A final motivator is the kinship caregivers that I get to meet. I mean, I get to serve grandparents on fixed incomes, aunts/uncles who are raising their own children, older siblings who are trying to figure out their life paths, and even people who don’t share the same blood; but, through a big heart, have chosen to accept responsibility for ensuring children who, for some reason, aren’t able to be in the care of their biological parents. These persons, despite the lack of or barriers to access to resources, are giving their all to make sure these children thrive. Support for these families will forever be a need, and because I am determined to beat a challenge, I am inspired to build and sustain an intentional collaborative community of service.
How do you emotionally handle what you do?
 Most of us who serve do so from the prompting of an emotion. It would be very detrimental to my well-being to address our social ills solely through my human emotions. So, it is only by the grace of God, that I move in this work! Daily affirmations, gospel/inspirational music, inspirational speakers, mindfulness of my foundational spiritual beliefs instilled through my family and home church Ebenezer United Methodist Church, and nurtured through my new church family Rehoboth Baptist Church, is the combination that makes up my coping method.
I am at a place where I am choosing to believe that God “IS!” So, I practice feeling what I feel and managing the emotions effectively. God will work in my truths and I can move authentically from that space.
For our Sheen Magazine readers can you tell them what programs Kindred Hearts offer?
KHSC’s vision is to be accessible to all kinship care families in South Carolina. Currently, kinship care families are served in Chesterfield, Clarendon, Dorchester, Laurens, Marlboro and Richland/Lexington Counties. Our programs are compiled under the term Kinship Circles. They are conducted in three phases: listening, learning, and advocacy.
During the listening phase, Kinship Circles or support groups are facilitated. Kinship Circles are co-created spaces for caregivers to candidly share their experiences, needs, and recommendations for improved community awareness/support.
The second phase is the learning circles. In response to the resources and informational needs identified in the listening sessions, speakers and trainers are invited to provide caregivers with information and resources relevant to their experiences.
Phase three is the advocacy phase, which features advocate training for kinship caregivers, the development and maintenance of a volunteer case management process, and an internship component. Through community education and advocate training, we seek to make the connection between kinship caregiver circles and the larger community.
If you can offer any encouragement to someone who may have a vision they are considering?
Study to show yourself approved (Timothy 2:15). Whatever your vision, learn of that thing. Be able to articulate your why. Understand that lasting success will only be, when you build a collaborative team that can support the effective activities of the mission. Seek God First and All things will be added.

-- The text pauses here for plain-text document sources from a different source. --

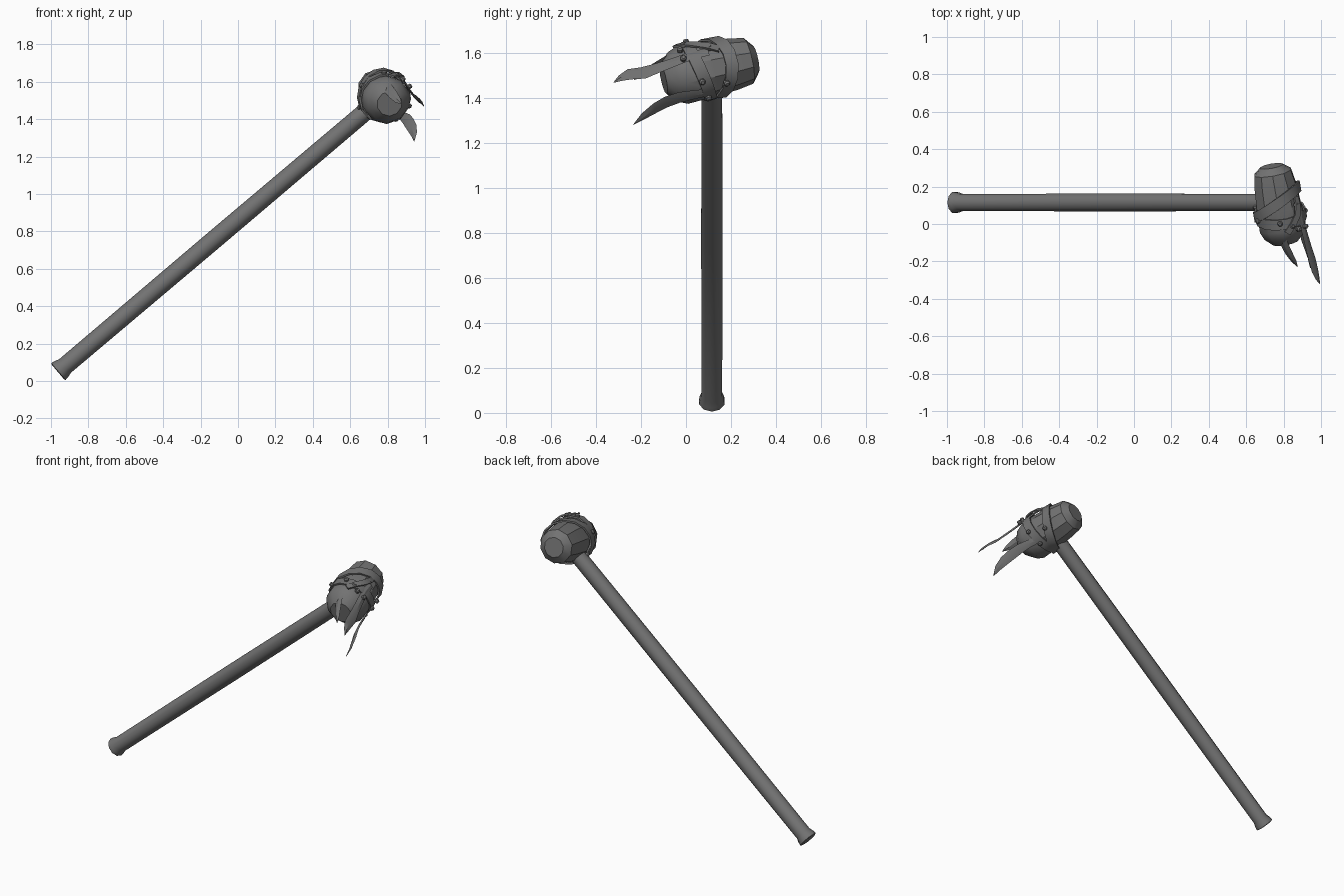
import bpy, bmesh
from math import cos, sin, pi, radians
from mathutils import Vector as V

if "Cube" in bpy.data.objects:
    bpy.data.objects.remove(bpy.data.objects["Cube"])

dark = bpy.data.materials.new("dark_grey")
dark.diffuse_color = (.17, .17, .17, 1)
dark.use_nodes = True
dark.node_tree.nodes["Principled BSDF"].inputs["Base Color"].default_value = dark.diffuse_color


def finish(name, rings, closed=False, angle=35):
    """Skin a list of equal-length point rings; cap the ends unless closed."""
    bm = bmesh.new()
    vs = [[bm.verts.new(p) for p in r] for r in rings]
    n = len(rings[0])
    for i in range(len(vs) - (0 if closed else 1)):
        a, b = vs[i], vs[(i + 1) % len(vs)]
        for j in range(n):
            k = (j + 1) % n
            bm.faces.new((a[j], a[k], b[k], b[j]))
    if not closed:
        bm.faces.new(vs[0])
        bm.faces.new(vs[-1])
    bmesh.ops.recalc_face_normals(bm, faces=bm.faces)
    me = bpy.data.meshes.new(name)
    bm.to_mesh(me)
    bm.free()
    me.materials.append(dark)
    ob = bpy.data.objects.new(name, me)
    bpy.context.collection.objects.link(ob)
    bpy.ops.object.select_all(action='DESELECT')
    bpy.context.view_layer.objects.active = ob
    ob.select_set(True)
    bpy.ops.object.shade_smooth_by_angle(angle=radians(angle))
    return ob


def lathe(name, start, axis, profile, sides, angle=35):
    """Revolve (distance, radius) pairs about an axis."""
    d = axis.normalized()
    s = (V((1, 0, 0)) - d * d.x).normalized()
    if abs(d.x) > 0.7:
        s = (V((0, 1, 0)) - d * d.y).normalized()
    u = d.cross(s)
    rings = [[start + d * h + (s * cos(2 * pi * (i + .5) / sides) + u * sin(2 * pi * (i + .5) / sides)) * r
              for i in range(sides)] for h, r in profile]
    return finish(name, rings, angle=angle)


# Handle with flared butt
h0, h1 = V((-0.963, 0.115, 0.048)), V((0.745, 0.115, 1.494))
L = (h1 - h0).length
lathe("handle", h0, h1 - h0,
      [(0, .050), (.004, .059), (.025, .056), (.05, .048), (L * .5, .050), (L, .048)], 10, 40)

# Hammer head: faceted log tilted along y
B, F = V((0.735, 0.310, 1.572)), V((0.81, -0.100, 1.483))
D = F - B
d = D.normalized()
s = (V((1, 0, 0)) - d * d.x).normalized()
u = d.cross(s)
PROFILE = [(0, .062), (.08, .104), (.25, .116), (.5, .124), (.8, .130), (.9, .112), (1, .068)]
lathe("hammer_head", B, D, [(t * D.length, r) for t, r in PROFILE], 10)


def head_point(t, a, lift=0.0):
    """Point above the head surface at axial fraction t and angle a, plus its normal."""
    for (t0, r0), (t1, r1) in zip(PROFILE, PROFILE[1:]):
        if t0 <= t <= t1:
            r = r0 + (r1 - r0) * (t - t0) / (t1 - t0)
            break
    n = s * cos(a) + u * sin(a)
    return B + D * t + n * (r + lift), n


def strap(name, path, width, thick, closed=False):
    """Flat leather strip following (t, angle, lift) points on the head."""
    pts = [head_point(*p) for p in path]
    rings, m = [], len(pts)
    for i, (p, n) in enumerate(pts):
        a = pts[(i - 1) % m][0] if closed or i > 0 else p
        b = pts[(i + 1) % m][0] if closed or i < m - 1 else p
        w = (b - a).cross(n).normalized() * width / 2
        rings.append([p - w, p + w, p + w + n * thick, p - w + n * thick])
    finish(name, rings, closed)


# Crossed binding straps
N = 14


def loop(t, ks, ku, lift):
    return [(t + ks * cos(2 * pi * i / N) + ku * sin(2 * pi * i / N), 2 * pi * i / N, lift)
            for i in range(N)]


strap("front_strap", loop(.63, .02, .07, .002), .056, .010, True)
strap("rear_strap", loop(.46, -.15, -.03, .006), .056, .010, True)
strap("blade_tie", [(.82, radians(80), .004), (.72, radians(64), .014), (.62, radians(52), .02),
                    (.50, radians(44), .016), (.40, radians(38), .004)], .034, .010)

# Rivets
for i, (t, a) in enumerate([(.80, 30), (.80, 52), (.74, 66), (.50, 44), (.68, 92),
                            (.63, 150), (.40, -35), (.60, -62), (.66, -20), (.52, 205)]):
    p, n = head_point(t, radians(a), .004)
    lathe(f"rivet_{i + 1}", p, n, [(0, .014), (.015, .014), (.022, .008)], 8)


def blade(name, path, wdir, widths, thick=.006):
    """Curved leaf blade with a diamond cross-section."""
    pts = [V(p) for p in path]
    w0, rings = V(wdir).normalized(), []
    for i, p in enumerate(pts):
        t = (pts[min(i + 1, len(pts) - 1)] - pts[max(i - 1, 0)]).normalized()
        w = (w0 - t * w0.dot(t)).normalized()
        n = t.cross(w)
        k = widths[i] / 2
        h = min(thick, k)
        rings.append([p - w * k, p + n * h, p + w * k, p - n * h])
    finish(name, rings, angle=25)


# Three claw-like blades bound to the head
blade("upper_blade", [(.885, .10, 1.605), (.895, .03, 1.59), (.913, -.05, 1.56),
                      (.932, -.12, 1.535), (.952, -.19, 1.511), (.968, -.25, 1.505),
                      (.982, -.29, 1.488), (.995, -.322, 1.468)],
      (-.6, 0, .8), [.04, .045, .046, .052, .064, .058, .034, .002])
blade("lower_blade", [(.86, .10, 1.425), (.885, .03, 1.413), (.90, -.03, 1.402),
                      (.915, -.09, 1.381), (.932, -.14, 1.353), (.943, -.19, 1.318),
                      (.942, -.235, 1.28)],
      (.6, 0, .8), [.04, .05, .060, .064, .060, .040, .002])
blade("middle_blade", [(.765, .06, 1.63), (.775, 0, 1.615), (.785, -.06, 1.59),
                       (.805, -.11, 1.56), (.83, -.16, 1.53), (.855, -.20, 1.50),
                       (.875, -.23, 1.48)],
      (.8, 0, .55), [.04, .045, .05, .054, .05, .035, .002])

If it scares you, acknowledge that fear and let it motivate you to see the vision through. You Got This!
How can you be reached or contacted for more info, donations, or Volunteers?
Contacted for Donations/Volunteers:
Zelle: kindredheartssc@
Photo Credit from Gala :Vickie Lovett Pretty Pictures PHOTOGRAPH